### WHAT TO DO
Each entry below is to be reproduced exactly, though any pictures it holds must be omitted.

### ENTRIES PROVIDED
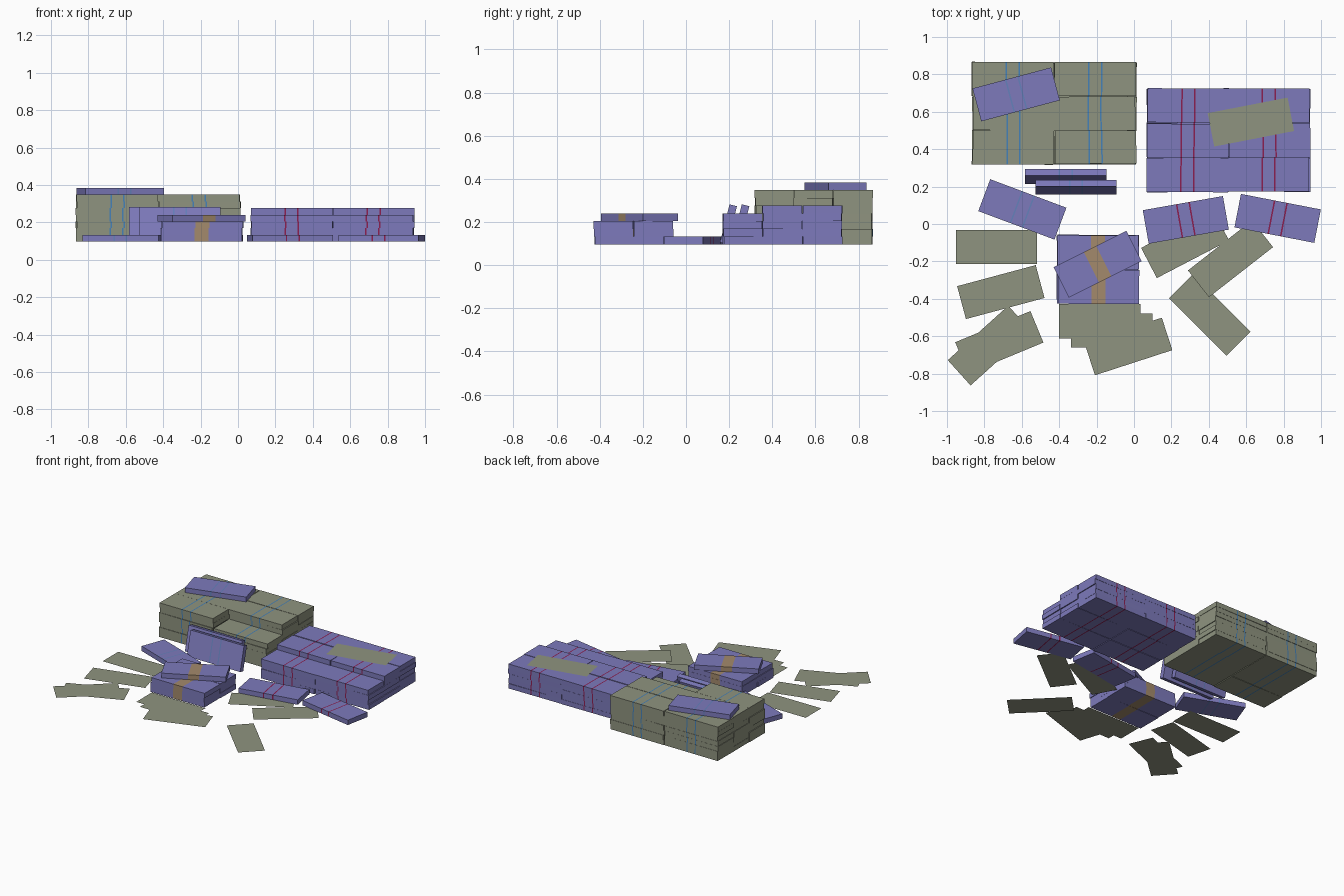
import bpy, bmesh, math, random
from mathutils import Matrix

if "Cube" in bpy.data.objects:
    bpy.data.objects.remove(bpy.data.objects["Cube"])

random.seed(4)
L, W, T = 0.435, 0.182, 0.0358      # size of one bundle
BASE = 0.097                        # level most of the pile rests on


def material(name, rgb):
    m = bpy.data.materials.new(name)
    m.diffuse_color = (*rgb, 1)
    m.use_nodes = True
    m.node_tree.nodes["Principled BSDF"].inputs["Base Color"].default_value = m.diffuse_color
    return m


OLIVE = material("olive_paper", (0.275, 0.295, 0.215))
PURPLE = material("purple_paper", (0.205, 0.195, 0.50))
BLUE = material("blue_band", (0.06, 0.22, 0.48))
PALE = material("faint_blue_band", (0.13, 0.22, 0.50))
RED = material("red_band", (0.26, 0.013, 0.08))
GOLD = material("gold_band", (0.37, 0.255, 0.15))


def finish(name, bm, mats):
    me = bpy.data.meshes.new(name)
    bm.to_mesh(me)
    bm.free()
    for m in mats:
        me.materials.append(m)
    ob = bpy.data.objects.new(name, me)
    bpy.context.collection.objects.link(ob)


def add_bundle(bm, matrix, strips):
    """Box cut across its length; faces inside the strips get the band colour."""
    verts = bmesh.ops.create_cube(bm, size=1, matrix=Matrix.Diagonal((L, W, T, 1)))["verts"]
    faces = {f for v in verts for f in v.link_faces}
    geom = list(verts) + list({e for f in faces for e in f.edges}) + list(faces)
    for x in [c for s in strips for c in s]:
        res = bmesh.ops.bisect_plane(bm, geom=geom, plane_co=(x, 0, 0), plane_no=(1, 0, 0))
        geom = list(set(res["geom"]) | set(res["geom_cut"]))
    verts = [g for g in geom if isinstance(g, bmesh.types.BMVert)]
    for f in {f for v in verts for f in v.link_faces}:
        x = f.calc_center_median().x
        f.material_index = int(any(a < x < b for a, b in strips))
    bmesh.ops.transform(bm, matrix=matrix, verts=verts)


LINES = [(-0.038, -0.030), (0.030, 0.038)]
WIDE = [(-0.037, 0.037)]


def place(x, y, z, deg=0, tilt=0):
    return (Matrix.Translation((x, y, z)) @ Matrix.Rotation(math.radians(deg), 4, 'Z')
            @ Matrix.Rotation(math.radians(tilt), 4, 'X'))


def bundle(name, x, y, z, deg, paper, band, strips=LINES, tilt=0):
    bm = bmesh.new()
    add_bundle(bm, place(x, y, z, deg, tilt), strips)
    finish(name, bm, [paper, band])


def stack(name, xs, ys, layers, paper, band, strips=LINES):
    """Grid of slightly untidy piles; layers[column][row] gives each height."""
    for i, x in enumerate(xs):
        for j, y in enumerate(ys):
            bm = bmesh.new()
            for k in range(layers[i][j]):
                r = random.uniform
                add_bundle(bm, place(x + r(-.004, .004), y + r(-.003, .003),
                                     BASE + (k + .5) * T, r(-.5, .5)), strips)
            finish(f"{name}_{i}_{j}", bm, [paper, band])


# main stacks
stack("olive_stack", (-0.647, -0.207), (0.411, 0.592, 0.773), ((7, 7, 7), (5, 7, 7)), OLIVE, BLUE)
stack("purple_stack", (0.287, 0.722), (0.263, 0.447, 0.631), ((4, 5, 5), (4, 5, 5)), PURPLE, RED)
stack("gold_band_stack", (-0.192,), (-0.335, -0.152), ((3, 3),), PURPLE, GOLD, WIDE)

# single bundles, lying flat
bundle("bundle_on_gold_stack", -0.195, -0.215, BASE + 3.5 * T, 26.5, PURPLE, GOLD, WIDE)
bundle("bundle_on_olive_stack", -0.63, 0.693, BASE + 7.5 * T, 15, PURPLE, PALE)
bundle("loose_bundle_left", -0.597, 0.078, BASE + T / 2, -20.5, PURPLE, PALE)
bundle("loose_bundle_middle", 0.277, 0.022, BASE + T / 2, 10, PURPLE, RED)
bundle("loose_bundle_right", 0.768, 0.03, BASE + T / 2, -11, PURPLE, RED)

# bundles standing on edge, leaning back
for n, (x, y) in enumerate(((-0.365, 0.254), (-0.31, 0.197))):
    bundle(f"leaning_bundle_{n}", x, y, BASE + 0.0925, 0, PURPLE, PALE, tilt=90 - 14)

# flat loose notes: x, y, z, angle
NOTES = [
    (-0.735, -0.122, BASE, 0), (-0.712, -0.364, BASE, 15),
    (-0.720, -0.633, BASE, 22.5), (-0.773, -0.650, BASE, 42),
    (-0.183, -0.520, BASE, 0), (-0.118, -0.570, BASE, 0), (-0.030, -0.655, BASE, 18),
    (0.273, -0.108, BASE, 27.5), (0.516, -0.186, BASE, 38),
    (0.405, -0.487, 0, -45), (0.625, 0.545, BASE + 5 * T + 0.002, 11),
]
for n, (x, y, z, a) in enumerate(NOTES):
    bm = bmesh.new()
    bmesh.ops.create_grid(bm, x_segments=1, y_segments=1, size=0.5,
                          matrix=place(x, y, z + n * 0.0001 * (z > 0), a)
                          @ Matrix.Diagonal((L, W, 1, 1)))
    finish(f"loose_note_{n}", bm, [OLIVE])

### PROBLEM SOLUTION
import bpy, bmesh, math, random
from mathutils import Matrix

if "Cube" in bpy.data.objects:
    bpy.data.objects.remove(bpy.data.objects["Cube"])

random.seed(4)
L, W, T = 0.435, 0.182, 0.0358      # size of one bundle
BASE = 0.097                        # level most of the pile rests on


def material(name, rgb):
    m = bpy.data.materials.new(name)
    m.diffuse_color = (*rgb, 1)
    m.use_nodes = True
    m.node_tree.nodes["Principled BSDF"].inputs["Base Color"].default_value = m.diffuse_color
    return m


OLIVE = material("olive_paper", (0.275, 0.295, 0.215))
PURPLE = material("purple_paper", (0.205, 0.195, 0.50))
BLUE = material("blue_band", (0.06, 0.22, 0.48))
PALE = material("faint_blue_band", (0.13, 0.22, 0.50))
RED = material("red_band", (0.26, 0.013, 0.08))
GOLD = material("gold_band", (0.37, 0.255, 0.15))


def finish(name, bm, mats):
    me = bpy.data.meshes.new(name)
    bm.to_mesh(me)
    bm.free()
    for m in mats:
        me.materials.append(m)
    ob = bpy.data.objects.new(name, me)
    bpy.context.collection.objects.link(ob)


def add_bundle(bm, matrix, strips):
    """Box cut across its length; faces inside the strips get the band colour."""
    verts = bmesh.ops.create_cube(bm, size=1, matrix=Matrix.Diagonal((L, W, T, 1)))["verts"]
    faces = {f for v in verts for f in v.link_faces}
    geom = list(verts) + list({e for f in faces for e in f.edges}) + list(faces)
    for x in [c for s in strips for c in s]:
        res = bmesh.ops.bisect_plane(bm, geom=geom, plane_co=(x, 0, 0), plane_no=(1, 0, 0))
        geom = list(set(res["geom"]) | set(res["geom_cut"]))
    verts = [g for g in geom if isinstance(g, bmesh.types.BMVert)]
    for f in {f for v in verts for f in v.link_faces}:
        x = f.calc_center_median().x
        f.material_index = int(any(a < x < b for a, b in strips))
    bmesh.ops.transform(bm, matrix=matrix, verts=verts)


LINES = [(-0.038, -0.030), (0.030, 0.038)]
WIDE = [(-0.037, 0.037)]


def place(x, y, z, deg=0, tilt=0):
    return (Matrix.Translation((x, y, z)) @ Matrix.Rotation(math.radians(deg), 4, 'Z')
            @ Matrix.Rotation(math.radians(tilt), 4, 'X'))


def bundle(name, x, y, z, deg, paper, band, strips=LINES, tilt=0):
    bm = bmesh.new()
    add_bundle(bm, place(x, y, z, deg, tilt), strips)
    finish(name, bm, [paper, band])


def stack(name, xs, ys, layers, paper, band, strips=LINES):
    """Grid of slightly untidy piles; layers[column][row] gives each height."""
    for i, x in enumerate(xs):
        for j, y in enumerate(ys):
            bm = bmesh.new()
            for k in range(layers[i][j]):
                r = random.uniform
                add_bundle(bm, place(x + r(-.004, .004), y + r(-.003, .003),
                                     BASE + (k + .5) * T, r(-.5, .5)), strips)
            finish(f"{name}_{i}_{j}", bm, [paper, band])


# main stacks
stack("olive_stack", (-0.647, -0.207), (0.411, 0.592, 0.773), ((7, 7, 7), (5, 7, 7)), OLIVE, BLUE)
stack("purple_stack", (0.287, 0.722), (0.263, 0.447, 0.631), ((4, 5, 5), (4, 5, 5)), PURPLE, RED)
stack("gold_band_stack", (-0.192,), (-0.335, -0.152), ((3, 3),), PURPLE, GOLD, WIDE)

# single bundles, lying flat
bundle("bundle_on_gold_stack", -0.195, -0.215, BASE + 3.5 * T, 26.5, PURPLE, GOLD, WIDE)
bundle("bundle_on_olive_stack", -0.63, 0.693, BASE + 7.5 * T, 15, PURPLE, PALE)
bundle("loose_bundle_left", -0.597, 0.078, BASE + T / 2, -20.5, PURPLE, PALE)
bundle("loose_bundle_middle", 0.277, 0.022, BASE + T / 2, 10, PURPLE, RED)
bundle("loose_bundle_right", 0.768, 0.03, BASE + T / 2, -11, PURPLE, RED)

# bundles standing on edge, leaning back
for n, (x, y) in enumerate(((-0.365, 0.254), (-0.31, 0.197))):
    bundle(f"leaning_bundle_{n}", x, y, BASE + 0.0925, 0, PURPLE, PALE, tilt=90 - 14)

# flat loose notes: x, y, z, angle
NOTES = [
    (-0.735, -0.122, BASE, 0), (-0.712, -0.364, BASE, 15),
    (-0.720, -0.633, BASE, 22.5), (-0.773, -0.650, BASE, 42),
    (-0.183, -0.520, BASE, 0), (-0.118, -0.570, BASE, 0), (-0.030, -0.655, BASE, 18),
    (0.273, -0.108, BASE, 27.5), (0.516, -0.186, BASE, 38),
    (0.405, -0.487, 0, -45), (0.625, 0.545, BASE + 5 * T + 0.002, 11),
]
for n, (x, y, z, a) in enumerate(NOTES):
    bm = bmesh.new()
    bmesh.ops.create_grid(bm, x_segments=1, y_segments=1, size=0.5,
                          matrix=place(x, y, z + n * 0.0001 * (z > 0), a)
                          @ Matrix.Diagonal((L, W, 1, 1)))
    finish(f"loose_note_{n}", bm, [OLIVE])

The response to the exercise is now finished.